  2. We are not alone. The thing that can discourage us the most is to believe that while we go through hardship no one can help us – or that we must go through the pain alone. It’s easy for us to internalize our pain and not want to share or even sometimes acknowledge what we are feeling. Pain and depression, like mold, tends to flourish in the darkness. While we can’t allow ourselves to dwell on our hurt, we also can’t deny it. By denying it, it grows within us like mold – and much like black mold it can do internal damage to the point we need reconstruction. As dark as it may seem at times, you are not alone – God is walking with you. He is not only with you, but can cover you. In Psalm 91:4, it states, “He will cover you with His feathers; you will take refuge under His wings. His faithfulness will be a protective shield.” While this may sound like protection from just outside forces, it can also apply to internal forces as well. As a loved one wraps their arm around you so you know you are loved, He will wrap His arms around you. He has also sent His Spirit to comfort us – John 14:16. When depressing thoughts came to mind, His spirit would remind me I am not alone. I could feel His presence and be guided by His words. Stay open to His Spirit, don’t let your heart grow cold, instead open your heart to His loving arms and allow Him to wrap you in His presence. For in His presence there is joy and strength.
  3. Our hardship can be used for His Glory. Even in the darkest times, if we are open to His Spirit God will allow us to be a vessel for His glory. When we visited Kelly’s grandfather in hospice, it was beautiful to see God work through her. Yes, she was grieving and it was hard, but her sensitivity to the lead of the Spirit allowed her to encourage others and share hope. Also, the experience of my mom’s passing has allowed me to come along side others who know the same pain. In times of grief it is difficult see opportunities that God places before you – and even when He does – the thought of reaching out to others can seem overwhelming. However, when we are open to His leading, it not only allows us to share in one another’s burdens, but it also brings healing to us.

 

Just remember, while there is a time to mourn, and we all mourn differently, it is not God’s desire to turn our mourning into despair. He truly understands how we feel – we know this because He had to give up His only begotten Son – and He also desires greatly to comfort us in times of loss. Stay open to His Spirit’s gentle nudging. Try keeping an eternal perspective, know that you are not alone, and be open to understanding that even hardship can provide opportunity to glorify God through helping others.
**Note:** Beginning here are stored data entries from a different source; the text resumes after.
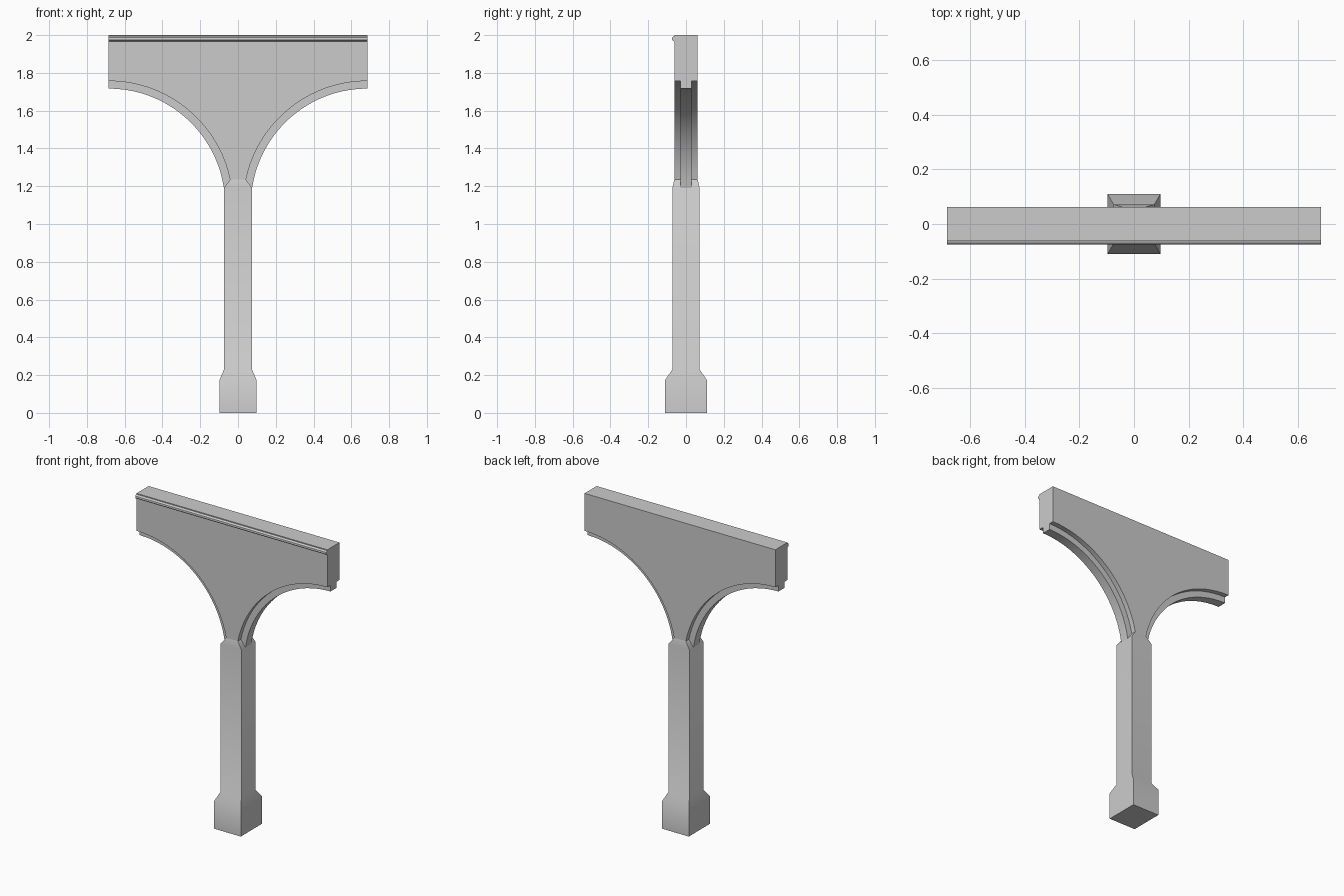
import bpy, bmesh
from math import asin, sin, cos, pi, radians

if "Cube" in bpy.data.objects:
    bpy.data.objects.remove(bpy.data.objects["Cube"])

HALF, DEPTH, RIB = 0.685, 0.062, 0.03      # half width, half depths of wall and rib
CENTRE_Z, R_OUT, R_IN = 1.10, 0.657, 0.617  # arch circle
NECK_Z, SHAFT_Z, STEPS = 1.235, 1.19, 20


def finish(name, bm, angle=40):
    bmesh.ops.remove_doubles(bm, verts=bm.verts, dist=1e-5)
    bmesh.ops.recalc_face_normals(bm, faces=bm.faces)
    mesh = bpy.data.meshes.new(name)
    bm.to_mesh(mesh)
    bm.free()
    ob = bpy.data.objects.new(name, mesh)
    bpy.context.collection.objects.link(ob)
    bpy.ops.object.select_all(action='DESELECT')
    ob.select_set(True)
    bpy.context.view_layer.objects.active = ob
    bpy.ops.object.shade_smooth_by_angle(angle=radians(angle))
    return ob


def face(bm, pts):
    return bm.faces.new([bm.verts.new(p) for p in pts])


def arc(radius, z_low):
    # quarter arch from the neck up to the outer end, as (x, z)
    a0 = asin((z_low - CENTRE_Z) / radius)
    angles = [a0 + (pi / 2 - a0) * i / STEPS for i in range(STEPS + 1)]
    return [(HALF - radius * cos(a), CENTRE_Z + radius * sin(a)) for a in angles]


outer, inner = arc(R_OUT, NECK_Z), arc(R_IN, SHAFT_Z)
neck_x, shaft_x = outer[0][0], inner[0][0]

# Arched spandrel wall with stepped rib and front bead
bead = [(-DEPTH, 1.967), (-0.071, 1.971), (-0.075, 1.979),
        (-0.074, 1.987), (-0.069, 1.992), (-DEPTH, 1.994)]
under = [(outer, -DEPTH), (outer, -RIB), (inner, -RIB),
         (inner, RIB), (outer, RIB), (outer, DEPTH)]
bm = bmesh.new()
for s in (1, -1):
    # front and back faces
    for y, z in ((-DEPTH, 1.967), (DEPTH, 2.0)):
        outline = [(0, NECK_Z)] + outer + [(HALF, z), (0, z)]
        face(bm, [(s * px, y, pz) for px, pz in outline])
    # underside swept along the arch
    for (ca, ya), (cb, yb) in zip(under, under[1:]):
        for i in range(STEPS):
            face(bm, [(s * ca[i][0], ya, ca[i][1]), (s * cb[i][0], yb, cb[i][1]),
                      (s * cb[i + 1][0], yb, cb[i + 1][1]),
                      (s * ca[i + 1][0], ya, ca[i + 1][1])])
    # bead and top
    rim = bead + [(-DEPTH, 2.0), (DEPTH, 2.0)]
    for (ya, za), (yb, zb) in zip(rim, rim[1:]):
        face(bm, [(0, ya, za), (s * HALF, ya, za), (s * HALF, yb, zb), (0, yb, zb)])
    # end face
    section = rim + [(y, c[-1][1]) for c, y in reversed(under)]
    face(bm, [(s * HALF, y, z) for y, z in section])
finish("arch_wall", bm, 30)

# Column: plinth, shaft and tapered neck
rings = [(0.097, 0.11, 0), (0.097, 0.11, 0.175), (shaft_x, 0.072, 0.23),
         (shaft_x, 0.072, SHAFT_Z), (neck_x, DEPTH, NECK_Z)]
bm = bmesh.new()
loops = [[(x, y, z), (-x, y, z), (-x, -y, z), (x, -y, z)] for x, y, z in rings]
face(bm, loops[0])
for a, b in zip(loops, loops[1:]):
    for i in range(4):
        j = (i + 1) % 4
        face(bm, [a[i], a[j], b[j], b[i]])
column = finish("column", bm)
Hard times don’t have to turn into hopelessness, instead they can be opportunities to grow deeper in your relationship with the Father. If you have dealt with hardship recently, I hope this encourages you.